Officials in Springfield Massachusetts are hoping to wrap up negotiations with would-be casino developers in time for a voter referendum to coincide with the June 25 special election for US Senate. City officials are also considering how to spend the financial windfall they hope a casino brings.
Negotiations with casino operators, MGM Resorts and Penn National Gaming are underway, according to the Chicago-based attorney, Cezar Froelich, whose firm has been hired by the city to serve as lead casino consultant. Froelich said the goal remains to seal a deal, or deals, in time to get the casino development issue to voters on June 25th.
The time frame is tight. The Springfield City Council must ratify the deal, or host community agreement as it called, before a voter referendum is called for. State law requires at least a 60 day period from the time a host community agreement is ratified to when it goes before voters. City council president James Ferrera said the council will not be rushed in its due diligence on the casino development.
MGM Resorts and Penn National have proposed competing resort casino developments in different parts of the city’s downtown. MGM’s project is in the South End and Penn National in the North End. Both companies have campaigned to build community support for their projects. Both have made promises about jobs and civic improvements. Froelich said the host community agreement will hold the companies to their words.
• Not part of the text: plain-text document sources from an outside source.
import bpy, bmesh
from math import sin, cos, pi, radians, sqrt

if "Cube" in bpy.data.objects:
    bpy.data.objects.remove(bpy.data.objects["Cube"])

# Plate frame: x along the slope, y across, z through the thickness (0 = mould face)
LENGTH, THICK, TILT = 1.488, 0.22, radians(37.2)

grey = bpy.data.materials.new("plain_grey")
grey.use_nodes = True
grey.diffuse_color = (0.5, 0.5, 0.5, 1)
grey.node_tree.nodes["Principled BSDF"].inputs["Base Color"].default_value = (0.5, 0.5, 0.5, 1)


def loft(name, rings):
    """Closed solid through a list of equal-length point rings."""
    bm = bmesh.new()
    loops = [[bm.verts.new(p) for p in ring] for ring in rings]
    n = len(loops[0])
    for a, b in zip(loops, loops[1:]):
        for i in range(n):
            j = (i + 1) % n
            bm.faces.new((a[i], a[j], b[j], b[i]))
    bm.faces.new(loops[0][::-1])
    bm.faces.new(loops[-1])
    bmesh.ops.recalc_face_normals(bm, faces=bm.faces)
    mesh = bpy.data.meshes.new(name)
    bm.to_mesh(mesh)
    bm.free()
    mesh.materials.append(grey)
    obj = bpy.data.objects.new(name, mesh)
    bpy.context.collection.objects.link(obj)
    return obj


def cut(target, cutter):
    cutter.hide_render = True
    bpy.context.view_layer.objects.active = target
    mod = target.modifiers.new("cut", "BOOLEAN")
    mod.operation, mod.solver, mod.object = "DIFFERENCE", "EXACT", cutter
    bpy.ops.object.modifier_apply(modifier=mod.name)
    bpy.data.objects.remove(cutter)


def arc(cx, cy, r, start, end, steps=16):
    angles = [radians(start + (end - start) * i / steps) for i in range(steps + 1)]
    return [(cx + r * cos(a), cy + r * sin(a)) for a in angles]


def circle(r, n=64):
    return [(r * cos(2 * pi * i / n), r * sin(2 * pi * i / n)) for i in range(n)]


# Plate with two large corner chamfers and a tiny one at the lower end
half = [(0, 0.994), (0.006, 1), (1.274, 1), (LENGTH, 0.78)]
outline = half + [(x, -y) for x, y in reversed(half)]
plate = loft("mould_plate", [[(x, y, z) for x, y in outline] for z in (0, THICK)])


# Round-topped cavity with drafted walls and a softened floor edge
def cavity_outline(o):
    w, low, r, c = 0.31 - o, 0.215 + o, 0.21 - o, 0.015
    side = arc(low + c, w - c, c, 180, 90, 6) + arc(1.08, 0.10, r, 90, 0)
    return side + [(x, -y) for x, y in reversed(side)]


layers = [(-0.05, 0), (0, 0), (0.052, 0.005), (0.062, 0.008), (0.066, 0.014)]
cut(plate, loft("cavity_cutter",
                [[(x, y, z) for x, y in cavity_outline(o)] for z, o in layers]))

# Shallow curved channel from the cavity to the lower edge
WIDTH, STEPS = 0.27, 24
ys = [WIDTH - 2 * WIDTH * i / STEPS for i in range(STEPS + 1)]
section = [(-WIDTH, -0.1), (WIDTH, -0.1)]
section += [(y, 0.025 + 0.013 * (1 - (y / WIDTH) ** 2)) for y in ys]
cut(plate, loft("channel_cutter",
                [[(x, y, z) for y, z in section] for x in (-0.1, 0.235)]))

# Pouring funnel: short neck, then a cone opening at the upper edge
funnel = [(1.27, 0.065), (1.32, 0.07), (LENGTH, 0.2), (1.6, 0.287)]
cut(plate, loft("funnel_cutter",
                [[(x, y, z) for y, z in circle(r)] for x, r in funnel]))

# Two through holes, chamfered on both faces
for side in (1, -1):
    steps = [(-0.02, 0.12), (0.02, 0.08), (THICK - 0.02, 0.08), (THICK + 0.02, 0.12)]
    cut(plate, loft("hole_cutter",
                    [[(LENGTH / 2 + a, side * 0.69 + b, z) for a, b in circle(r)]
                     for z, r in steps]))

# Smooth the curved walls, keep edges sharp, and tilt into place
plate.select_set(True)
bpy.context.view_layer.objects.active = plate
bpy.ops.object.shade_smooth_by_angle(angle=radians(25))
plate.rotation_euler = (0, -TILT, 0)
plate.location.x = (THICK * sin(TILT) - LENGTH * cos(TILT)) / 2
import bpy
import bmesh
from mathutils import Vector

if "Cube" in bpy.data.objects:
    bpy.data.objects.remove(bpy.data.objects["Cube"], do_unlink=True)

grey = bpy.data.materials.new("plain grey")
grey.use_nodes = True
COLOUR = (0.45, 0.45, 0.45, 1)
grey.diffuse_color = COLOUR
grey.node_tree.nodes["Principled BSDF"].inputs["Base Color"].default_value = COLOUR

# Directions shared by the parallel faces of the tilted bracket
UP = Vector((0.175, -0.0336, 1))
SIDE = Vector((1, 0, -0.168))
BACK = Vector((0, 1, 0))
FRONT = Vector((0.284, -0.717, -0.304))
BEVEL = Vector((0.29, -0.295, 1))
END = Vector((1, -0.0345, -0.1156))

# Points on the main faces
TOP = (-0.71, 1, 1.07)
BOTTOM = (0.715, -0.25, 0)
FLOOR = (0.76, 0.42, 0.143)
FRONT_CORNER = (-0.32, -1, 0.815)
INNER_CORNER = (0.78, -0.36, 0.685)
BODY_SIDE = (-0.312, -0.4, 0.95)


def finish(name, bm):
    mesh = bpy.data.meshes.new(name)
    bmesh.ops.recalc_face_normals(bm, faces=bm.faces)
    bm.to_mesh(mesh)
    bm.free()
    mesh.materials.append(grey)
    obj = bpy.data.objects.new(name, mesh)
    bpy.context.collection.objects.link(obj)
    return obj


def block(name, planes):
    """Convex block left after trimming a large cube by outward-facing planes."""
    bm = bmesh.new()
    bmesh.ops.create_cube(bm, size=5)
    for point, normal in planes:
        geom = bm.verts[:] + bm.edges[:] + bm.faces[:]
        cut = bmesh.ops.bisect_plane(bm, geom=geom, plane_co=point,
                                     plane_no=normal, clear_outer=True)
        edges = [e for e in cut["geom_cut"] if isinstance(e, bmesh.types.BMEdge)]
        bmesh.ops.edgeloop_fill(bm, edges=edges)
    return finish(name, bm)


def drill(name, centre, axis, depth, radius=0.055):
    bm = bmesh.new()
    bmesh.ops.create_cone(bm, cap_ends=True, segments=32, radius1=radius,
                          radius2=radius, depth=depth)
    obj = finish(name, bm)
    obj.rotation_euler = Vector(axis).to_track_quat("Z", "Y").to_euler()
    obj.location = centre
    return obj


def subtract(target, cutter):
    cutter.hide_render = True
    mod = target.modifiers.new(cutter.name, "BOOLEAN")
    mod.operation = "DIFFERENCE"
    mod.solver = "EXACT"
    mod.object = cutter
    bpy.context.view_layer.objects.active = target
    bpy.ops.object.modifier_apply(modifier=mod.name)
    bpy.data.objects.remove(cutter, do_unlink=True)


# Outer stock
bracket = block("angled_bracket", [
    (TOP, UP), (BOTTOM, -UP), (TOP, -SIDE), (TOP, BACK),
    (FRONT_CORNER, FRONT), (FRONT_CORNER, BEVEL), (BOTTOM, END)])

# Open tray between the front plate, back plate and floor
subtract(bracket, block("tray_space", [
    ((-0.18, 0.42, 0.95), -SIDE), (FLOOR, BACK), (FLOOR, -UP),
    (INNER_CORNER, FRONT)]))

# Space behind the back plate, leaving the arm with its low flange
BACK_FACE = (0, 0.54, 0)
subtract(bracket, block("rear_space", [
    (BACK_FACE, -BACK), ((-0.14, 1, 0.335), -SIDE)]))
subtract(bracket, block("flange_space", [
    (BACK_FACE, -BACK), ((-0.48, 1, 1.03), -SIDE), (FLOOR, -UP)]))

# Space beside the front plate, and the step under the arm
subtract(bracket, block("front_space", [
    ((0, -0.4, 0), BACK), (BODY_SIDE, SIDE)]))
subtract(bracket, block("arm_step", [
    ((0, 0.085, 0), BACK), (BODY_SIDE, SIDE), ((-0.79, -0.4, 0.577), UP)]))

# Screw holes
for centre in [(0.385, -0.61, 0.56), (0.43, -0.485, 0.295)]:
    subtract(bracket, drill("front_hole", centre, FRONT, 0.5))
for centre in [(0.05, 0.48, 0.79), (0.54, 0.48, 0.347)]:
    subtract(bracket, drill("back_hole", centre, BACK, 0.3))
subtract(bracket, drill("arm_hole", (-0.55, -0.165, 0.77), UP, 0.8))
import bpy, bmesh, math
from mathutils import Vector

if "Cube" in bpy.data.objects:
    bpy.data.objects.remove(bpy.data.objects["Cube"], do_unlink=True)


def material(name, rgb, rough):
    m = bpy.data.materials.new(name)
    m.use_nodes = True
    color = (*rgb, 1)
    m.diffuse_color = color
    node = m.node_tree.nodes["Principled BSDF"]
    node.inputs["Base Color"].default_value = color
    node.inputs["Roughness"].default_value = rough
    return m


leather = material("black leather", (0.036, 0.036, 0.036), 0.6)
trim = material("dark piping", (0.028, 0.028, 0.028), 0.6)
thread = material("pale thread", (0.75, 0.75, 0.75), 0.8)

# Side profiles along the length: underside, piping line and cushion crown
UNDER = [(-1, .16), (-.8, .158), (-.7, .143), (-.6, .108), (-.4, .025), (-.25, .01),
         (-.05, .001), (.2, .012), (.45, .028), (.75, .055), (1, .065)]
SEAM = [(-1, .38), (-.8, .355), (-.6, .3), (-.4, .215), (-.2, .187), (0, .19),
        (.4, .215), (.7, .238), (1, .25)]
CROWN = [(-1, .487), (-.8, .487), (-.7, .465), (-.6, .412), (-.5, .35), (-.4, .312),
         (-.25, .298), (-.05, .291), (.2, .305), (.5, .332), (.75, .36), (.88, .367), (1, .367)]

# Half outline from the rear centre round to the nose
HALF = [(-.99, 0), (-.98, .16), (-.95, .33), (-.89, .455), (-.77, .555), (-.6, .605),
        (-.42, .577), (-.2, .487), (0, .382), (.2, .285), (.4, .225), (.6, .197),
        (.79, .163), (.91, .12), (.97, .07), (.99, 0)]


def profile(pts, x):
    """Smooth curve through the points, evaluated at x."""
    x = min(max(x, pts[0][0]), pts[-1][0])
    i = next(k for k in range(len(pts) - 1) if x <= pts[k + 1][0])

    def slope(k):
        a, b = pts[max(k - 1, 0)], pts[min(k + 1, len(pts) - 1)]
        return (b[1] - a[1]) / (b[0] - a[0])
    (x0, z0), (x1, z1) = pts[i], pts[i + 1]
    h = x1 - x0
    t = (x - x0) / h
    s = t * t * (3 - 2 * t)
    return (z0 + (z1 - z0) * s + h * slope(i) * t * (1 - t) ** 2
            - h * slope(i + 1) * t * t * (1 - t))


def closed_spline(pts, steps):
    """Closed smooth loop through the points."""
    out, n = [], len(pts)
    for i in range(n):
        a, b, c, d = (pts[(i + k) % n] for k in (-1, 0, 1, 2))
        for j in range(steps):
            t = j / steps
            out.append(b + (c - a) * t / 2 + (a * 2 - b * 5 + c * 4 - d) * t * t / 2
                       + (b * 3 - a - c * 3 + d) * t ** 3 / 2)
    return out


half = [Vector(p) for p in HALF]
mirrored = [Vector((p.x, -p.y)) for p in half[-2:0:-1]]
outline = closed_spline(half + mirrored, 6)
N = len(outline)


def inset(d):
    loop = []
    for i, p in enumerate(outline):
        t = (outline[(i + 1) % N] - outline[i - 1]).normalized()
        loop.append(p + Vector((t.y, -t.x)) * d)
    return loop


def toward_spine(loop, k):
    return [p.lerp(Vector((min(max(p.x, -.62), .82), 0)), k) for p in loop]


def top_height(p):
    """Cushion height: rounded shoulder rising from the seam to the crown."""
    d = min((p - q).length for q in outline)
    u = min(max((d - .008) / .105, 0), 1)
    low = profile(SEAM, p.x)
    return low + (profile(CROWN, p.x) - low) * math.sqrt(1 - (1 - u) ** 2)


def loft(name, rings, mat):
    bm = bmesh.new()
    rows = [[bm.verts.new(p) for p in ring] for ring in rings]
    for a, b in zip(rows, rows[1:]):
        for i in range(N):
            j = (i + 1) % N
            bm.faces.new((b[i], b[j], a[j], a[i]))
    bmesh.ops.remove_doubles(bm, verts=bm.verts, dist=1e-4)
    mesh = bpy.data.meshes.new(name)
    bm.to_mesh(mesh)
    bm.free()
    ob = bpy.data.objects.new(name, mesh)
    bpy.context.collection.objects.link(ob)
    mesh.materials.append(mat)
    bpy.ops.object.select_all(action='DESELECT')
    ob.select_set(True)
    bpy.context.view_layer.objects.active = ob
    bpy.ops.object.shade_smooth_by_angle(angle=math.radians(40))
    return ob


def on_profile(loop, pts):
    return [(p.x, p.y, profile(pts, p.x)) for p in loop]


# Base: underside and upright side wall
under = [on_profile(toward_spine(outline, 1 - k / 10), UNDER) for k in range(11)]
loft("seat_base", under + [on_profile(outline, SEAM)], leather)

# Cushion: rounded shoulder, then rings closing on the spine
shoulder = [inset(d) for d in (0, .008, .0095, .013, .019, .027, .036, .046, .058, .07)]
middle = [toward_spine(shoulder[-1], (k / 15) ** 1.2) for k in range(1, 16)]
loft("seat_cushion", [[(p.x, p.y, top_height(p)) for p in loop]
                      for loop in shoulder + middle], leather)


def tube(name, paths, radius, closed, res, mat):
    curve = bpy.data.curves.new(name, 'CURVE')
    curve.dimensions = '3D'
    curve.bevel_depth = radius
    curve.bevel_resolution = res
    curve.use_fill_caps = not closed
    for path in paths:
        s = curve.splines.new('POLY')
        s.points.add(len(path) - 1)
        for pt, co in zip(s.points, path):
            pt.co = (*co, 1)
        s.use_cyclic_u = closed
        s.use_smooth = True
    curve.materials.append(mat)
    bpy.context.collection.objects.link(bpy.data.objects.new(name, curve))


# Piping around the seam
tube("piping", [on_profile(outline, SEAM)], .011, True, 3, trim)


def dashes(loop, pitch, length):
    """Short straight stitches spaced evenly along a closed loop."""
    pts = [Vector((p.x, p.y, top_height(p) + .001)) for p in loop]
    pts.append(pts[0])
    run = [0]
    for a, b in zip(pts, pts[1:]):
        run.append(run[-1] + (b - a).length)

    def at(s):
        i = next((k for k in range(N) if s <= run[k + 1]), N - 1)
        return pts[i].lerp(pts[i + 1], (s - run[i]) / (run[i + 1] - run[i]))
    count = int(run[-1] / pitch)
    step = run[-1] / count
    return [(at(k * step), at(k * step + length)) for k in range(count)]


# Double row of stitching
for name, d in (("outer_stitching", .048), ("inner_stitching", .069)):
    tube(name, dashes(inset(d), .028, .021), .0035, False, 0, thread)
The host community agreement will require the casino operator to pay for infrastructure improvements , such as expanded water and sewer pipes or widening streets that are directly impacted by the casino development. Froelich said the city will also ask for a lump sum of money, but will not commit the casino companies to pay for specific projects, such as parks or senior centers.
City councilors had been soliciting suggestions for spending the casino windfall and received dozens of proposals. At a meeting of the council’s casino committee last night, several residents showed up to offer suggestions. Frank Ryan said the wealth should be spread around to all city neighborhoods.
Jose Claudio suggested a three way split of the casino money.
Although the administration of Mayor Domenic Sarno pledged transparency in the casino competition, the negotiations with the casino operators are being tightly guarded. Not only are the operators competing against each other for development rights in Springfield, but there is completion with two other casino projects.
Mohegan Sun is proposing a casino in Palmer and Hard Rock International wants to build a resort on part of the Big E Fairgrounds in West Springfield. The Massachusetts Gaming Commission will award just one casino license in western Massachusetts.